Jump to navigation Jump to search
Tato stránka nebyla zkontrolována

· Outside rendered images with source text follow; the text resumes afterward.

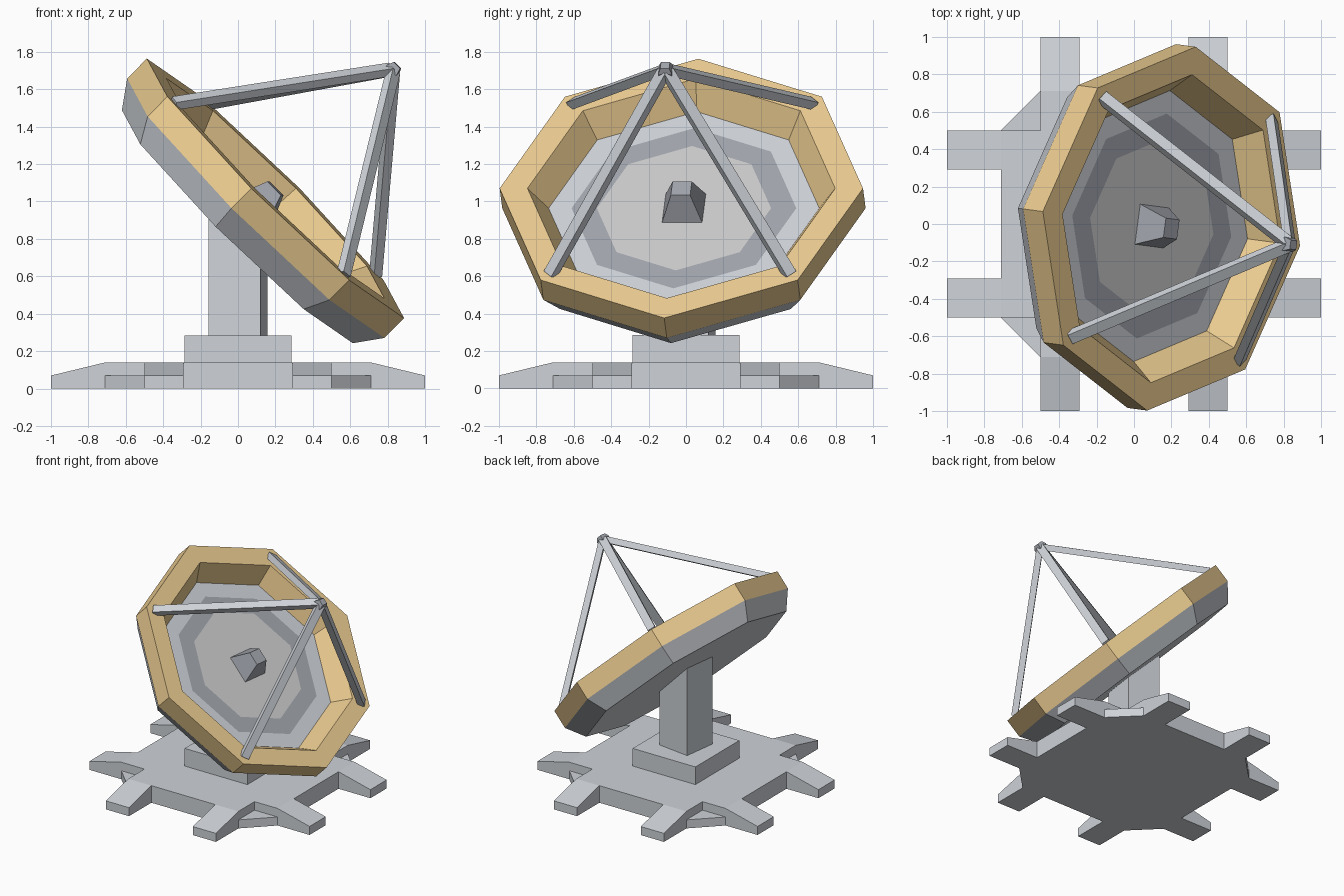
import bpy, bmesh, math
from mathutils import Matrix, Vector

if "Cube" in bpy.data.objects:
    bpy.data.objects.remove(bpy.data.objects["Cube"])


def material(name, rgb):
    m = bpy.data.materials.new(name)
    m.diffuse_color = (*rgb, 1)
    m.use_nodes = True
    m.node_tree.nodes["Principled BSDF"].inputs["Base Color"].default_value = m.diffuse_color
    return m


GREY = material("grey", (0.62, 0.65, 0.69))
GOLD = material("gold", (0.83, 0.60, 0.28))
DARK = material("dark_grey", (0.36, 0.38, 0.42))
LIGHT = material("light_grey", (0.72, 0.74, 0.75))
MATS = [GREY, GOLD, DARK, LIGHT]

YAW = Matrix.Rotation(math.radians(-7.6), 4, 'Z')
DISH = (Matrix.Translation((0.2, -0.025, 1.07)) @ YAW
        @ Matrix.Rotation(math.radians(45), 4, 'Y'))


def loft(name, rings, bands=None, caps=(0, 0), matrix=Matrix(), mat=0):
    """Skin a list of equal-length point rings and cap both ends."""
    bm = bmesh.new()
    vs = [[bm.verts.new(p) for p in ring] for ring in rings]
    n = len(vs[0])
    for j in range(len(vs) - 1):
        for i in range(n):
            k = (i + 1) % n
            f = bm.faces.new((vs[j][i], vs[j][k], vs[j + 1][k], vs[j + 1][i]))
            f.material_index = bands[j] if bands else mat
    bm.faces.new(vs[0][::-1]).material_index = caps[0] or mat
    bm.faces.new(vs[-1]).material_index = caps[1] or mat
    bmesh.ops.recalc_face_normals(bm, faces=bm.faces)
    me = bpy.data.meshes.new(name)
    bm.to_mesh(me)
    bm.free()
    for m in MATS:
        me.materials.append(m)
    ob = bpy.data.objects.new(name, me)
    ob.matrix_world = matrix
    bpy.context.collection.objects.link(ob)
    return ob


def ngon(r, z, n=8, start=0.0):
    return [(r * math.cos(start + i * math.tau / n),
             r * math.sin(start + i * math.tau / n), z) for i in range(n)]


def square(half, z):
    return ngon(half * math.sqrt(2), z, 4, math.pi / 4)


def prism(name, outline, z0, z1, matrix=Matrix()):
    return loft(name, [[(x, y, z) for x, y in outline] for z in (z0, z1)], matrix=matrix)


# Base plate: notched square with low corner webs and eight sloped feet
cross = []
for q in range(4):
    rot = Matrix.Rotation(q * math.pi / 2, 2)
    cross += [rot @ Vector(p) for p in ((0.71, 0.5), (0.5, 0.5), (0.5, 0.71))]
prism("base_plate", cross, 0, 0.14)
foot_profile = [(0.71, 0), (1, 0), (1, 0.07), (0.71, 0.14)]
for q in range(4):
    turn = Matrix.Rotation(q * math.pi / 2, 4, 'Z')
    prism(f"corner_web_{q}", [(0.5, 0.5), (0.71, 0.5), (0.5, 0.71)], 0, 0.07, turn)
    for side in (-1, 1):
        loft(f"foot_{q}_{'left' if side > 0 else 'right'}",
             [[(x, side * y, z) for x, z in foot_profile] for y in (0.29, 0.5)],
             matrix=turn)

# Pedestal block and column, the column top cut parallel to the dish back
loft("pedestal", [square(0.285, 0.14), square(0.285, 0.285)])
loft("column", [square(0.14, 0.285),
                [(x, y, 0.885 - x) for x, y, _ in square(0.14, 0)]], matrix=YAW)

# Eight-sided dish: grey back, gold rim, flat floor with a dark ring
profile = [(0.88, -0.29), (0.98, -0.15), (0.98, 0), (0.83, 0),
           (0.73, -0.15), (0.606, -0.15), (0.47, -0.15)]
loft("dish", [ngon(r, z) for r, z in profile],
     bands=[0, 1, 1, 1, 0, 2], caps=(0, 3), matrix=DISH)

# Central receiver block
loft("receiver_block", [square(0.108, -0.15), square(0.052, 0.0)], mat=2, matrix=DISH)

# Four struts from the rim to the feed point
tip = Vector((0, 0, 0.89))
for i in range(4):
    a = math.radians(45 + 90 * i)
    radial = Vector((math.cos(a), math.sin(a), 0))
    foot = radial * 0.915 + Vector((0, 0, -0.005))
    top = tip + radial * 0.012
    side = Vector((-radial.y, radial.x, 0)) * 0.031
    up = side.cross(top - foot).normalized() * 0.024
    loft(f"strut_{i}", [[p + side + up, p - side + up, p - side - up, p + side - up]
                        for p in (foot, top)], matrix=DISH)

# Feed cap where the struts meet
loft("feed_cap", [square(0.036, 0.86), square(0.036, 0.90), square(0.024, 0.93)],
     mat=2, matrix=DISH)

Things to Know and. Do 203 It isn’t serious. It cannot be so, unless you do something foolish. The first and most natural thing to do is to get on a. hill, up a tree, or other high lookout, and seek for some landmark near the camp. You may be so sure of these things: You are not nearly as far from camp as you think you are. Your friends will soon find you. You can help them best by signaling. The worst thing you can do 15 to get frightened. The truly dangerous enemy is not the cold or the hunger, so much as the fear. It is fear that robs the wanderer of his judgment and of his limb power; it is fear that turns the passing experience into a final tragedy. Only keep cool and all will be well. Ifkthere is snow on the ground, you can follow your back trac . If you see no landmark, look for the smoke of the fire. Shout from time to time, and wait; for though you have been away for hours it is quite possible you are within earshot of your friends. If you happen to have a gun, fire it off twice in quick succession on your high Idokout then wait and listen. Do this several times and wait plenty long enough, perhaps an hour. If this brings no help, send up a distress signal—that 15, make two smoke fires by smothering two bright fires with green leaves and rotten wood, and keep them at least fifty feet apart, or the wind will confuse them. Two shots or two smokes are usually un- derstood to mean “I am in trouble.” Those in camp on seeing this should send up one smoke, which means “Camp is here.’ .In a word, _“keep cool, make yourself comfortable, leave a record of your travels, and help your friends to find you. ’ TRACKING AND TRAILING 1"];me “The Book of Woodcraft,” Ernest Thompson Seton, Doubleday, e& The Secrets of' the Trail It was Fenimore Cooper who first put the good Indian on paper—who called the attention of the world to the wonderful woodcraft of these most wonderful savages. It was he who made white men realize how far they had got away from the primitive. It was he who glorified the woodman and his craft.